TO: Department and Agency Human Resource and Personnel and Affirmative Action Officers
FROM: James W. Sever, Director of Staffing Services
SUBJECT: NYS Professional Entry Program: Recruitment and Examination Initiative
DATE: May 27, 1997
THIS IS A NEW SUBJECT CATEGORY UNDER 1200 EXAMINATIONS. PLEASE UPDATE YOUR TABLE OF CONTENTS FOR THIS SECTION.
What Is It?
The Professional Entry Program (PEP) Initiative is designed to improve recruitment and selection for entry level professionals in a wide variety of occupations, on a continuous recruitment basis. In the first stage, we are focusing on three occupational clusters:
Civil Service will work closely with agencies to develop coordinated and flexible approaches to recruitment, examination and certification.
Agencies have asked for improvements in these areas, including options for improved recruitment efforts, better tests, walk-in testing, enhancing the decentralized testing program, and faster score reporting. Mechanisms for accepting applications and testing for entry level professional positions can be inefficient and untimely--contributing to outdated eligible lists and large backlogs of titles needing tests.
The work force is aging, and within a few years we expect current employees to be retiring in ever increasing numbers. The need for an effective recruitment and selection program for skilled professionals is imminent.
The present State entry level professional exams programs are often unresponsive to the needs of college graduates--who must wait for years for specific exams to be scheduled, must catch the announcement in the right month, and often lose interest.
What Will We Do?
Civil Service has organized four work groups that include the expertise of four Divisions: Staffing, Testing, Classification and Compensation, and Information Resource Management. These work groups have identified the title clusters where we will target our efforts and will review our current practices. They also will be working with agencies to gain more information about agency programs and recruitment/selection needs.

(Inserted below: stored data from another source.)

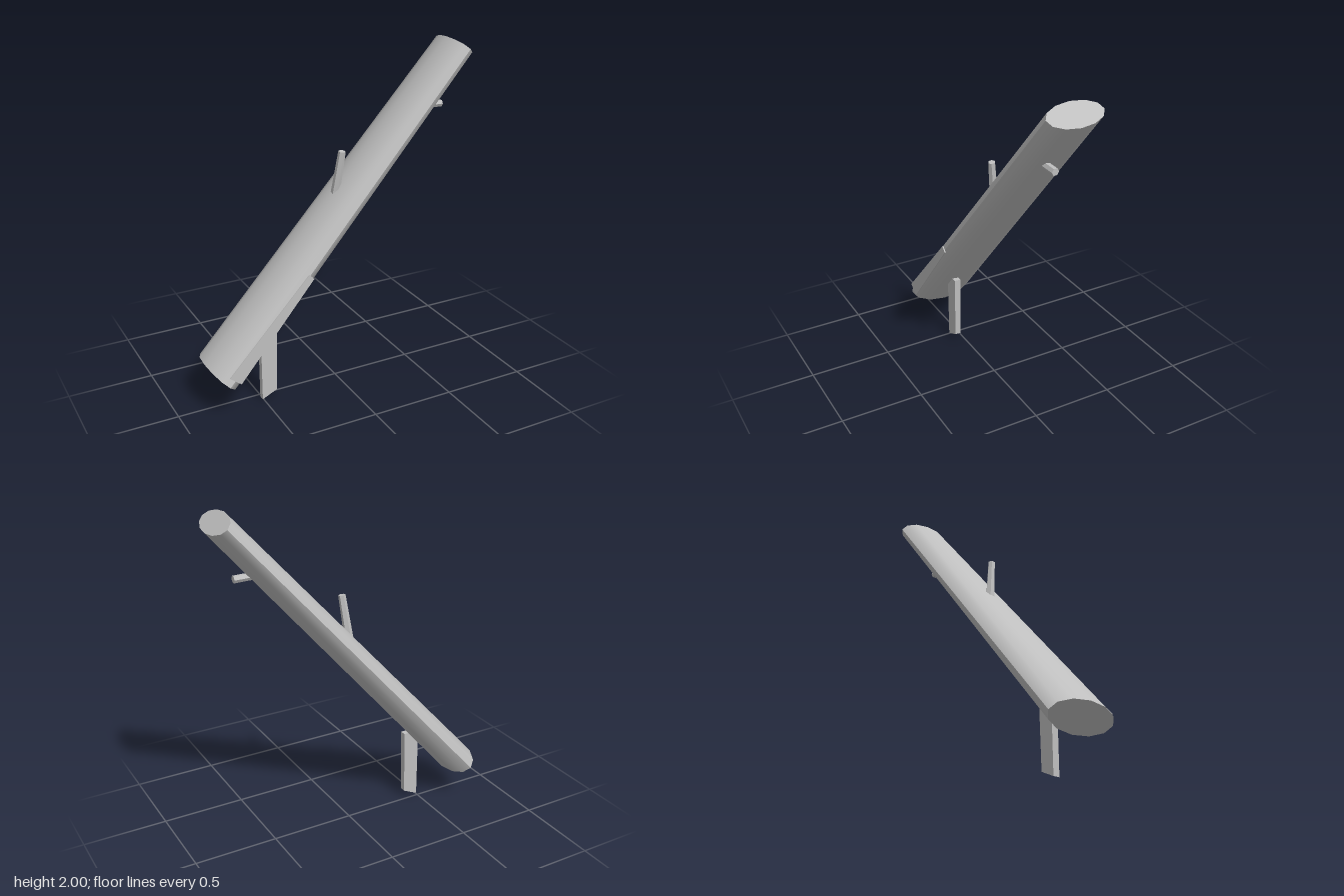
import * as THREE from 'three';
import { toCreasedNormals } from 'three/addons/utils/BufferGeometryUtils.js';

const grey = new THREE.MeshStandardMaterial({ color: 0xbfbfbf });
grey.name = 'grey';

// Tapered round bar between two points
function bar(name, from, to, rFrom, rTo, sides, flatten) {
  const a = new THREE.Vector3(...from), b = new THREE.Vector3(...to);
  const dir = b.clone().sub(a);
  let geo = new THREE.CylinderGeometry(rTo, rFrom, dir.length(), sides);
  if (flatten) flatten(geo, dir.length());
  geo = toCreasedNormals(geo, Math.PI / 4);
  const mesh = new THREE.Mesh(geo, grey);
  mesh.name = name;
  mesh.position.copy(a).add(b).multiplyScalar(0.5);
  mesh.quaternion.setFromUnitVectors(new THREE.Vector3(0, 1, 0), dir.normalize());
  return mesh;
}

// Flat outline in the xy plane, extruded along z
function slab(name, points, z, depth) {
  const shape = new THREE.Shape(points.map(([x, y]) => new THREE.Vector2(x, y)));
  const mesh = new THREE.Mesh(
    new THREE.ExtrudeGeometry(shape, { depth, bevelEnabled: false }), grey);
  mesh.name = name;
  mesh.position.z = z;
  return mesh;
}

export function createModel() {
  const model = new THREE.Group();
  model.name = 'leaningLog';

  // Leaning trunk: oval section, thinner towards the top
  model.add(bar('trunk', [-0.755, 0.225, -0.003], [0.769, 1.95, -0.003],
    0.204, 0.163, 12, (geo, length) => {
      const p = geo.attributes.position;
      for (let i = 0; i < p.count; i++) {
        const t = p.getY(i) / length + 0.5;
        p.setX(i, p.getX(i) * THREE.MathUtils.lerp(0.485, 0.45, t));
      }
    }));

  // Thin tapered plank along the front side
  model.add(slab('sidePlank',
    [[-0.755, 0.287], [-0.69, 0.235], [-0.235, 0.78], [-0.265, 0.808]], 0.198, 0.007));

  // Support post with a slanted foot
  model.add(slab('supportPost',
    [[-0.505, 0], [-0.413, 0.043], [-0.405, 0.45], [-0.505, 0.45]], 0.02, 0.038));

  // Two short branch stubs
  model.add(bar('upperBranch', [-0.003, 1.14, -0.003], [0.028, 1.43, 0.032], 0.027, 0.021, 6));
  model.add(bar('sidePeg', [0.47, 1.63, 0.033], [0.671, 1.626, 0.033], 0.021, 0.021, 6));

  return model;
}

These work groups are responsible for three occupational clusters where we will pilot the PEP initiative and a "Best Practices" group which is reviewing current practices in technology, selection and marketing. The following is a brief outline of the initial plans for each occupational cluster:
Information Systems - Increasing automation and reliance on computer systems (both desktop and mainframe) cross virtually all agency and program lines. The State faces problems in recruiting and retaining competent staff in this field, and Personnel and IRM managers have asked to work with us to improve the recruitment and tests for this area. Although titles in this occupational area are currently on continuous recruitment, we are reaching the bottom of the list from the two most recent test holdings. We envision a continuous recruitment program that targets minimum qualifications and selection criteria at the various areas of specialization in these titles.
Health and Rehabilitation - We are reviewing the numerous separate examinations in this area to coordinate recruitment and testing and we also want to provide more efficient test and list establishment processes and services to the agencies. Many of the most populous titles in this cluster are already held on a continuous recruitment basis as T&Es. We hope to provide easier, faster access to the common candidate pool for all agencies with these titles. We also are considering announcing a number of related titles as a single package. Some agencies have recently asked us to reevaluate, with them, the best approaches to centralize/decentralize the selection and certification processes for many titles in this cluster, so the timing is right.
Accounting, Auditing and Finance - Many of the titles in this cluster have a constant need for new employees. Special recruitment efforts are required to attract entry level employees with current technical skills. Several State agencies have extensive experience in targeted recruitment in these titles, and we hope to develop a comprehensive recruitment and selection program based on this expertise which will benefit all agencies with these titles.
The Technology, Selection and Marketing Best Practices work group will recommend ways that new and alternative approaches to systems can help recruit and select the best work force possible. We are currently surveying public and private sector practices in these areas.
Civil Service is inviting agencies to participate in the recruitment and selection planning for these three pilot occupational clusters. Agencies are also welcome to comment on and/or to assist in developing the best practices to consider for selection / technology / marketing approaches.
Over the next few months, Civil Service may request job information from agencies on various titles within the three pilot occupational clusters.
During 1998, Civil Service plans to announce the improved entry level selection programs for the three pilots. Other occupational clusters will be brought into the process after the pilots are implemented.
Who Can You Call?
If your agency would like to designate someone to work with Civil Service on a cluster area, or if you have questions, please call: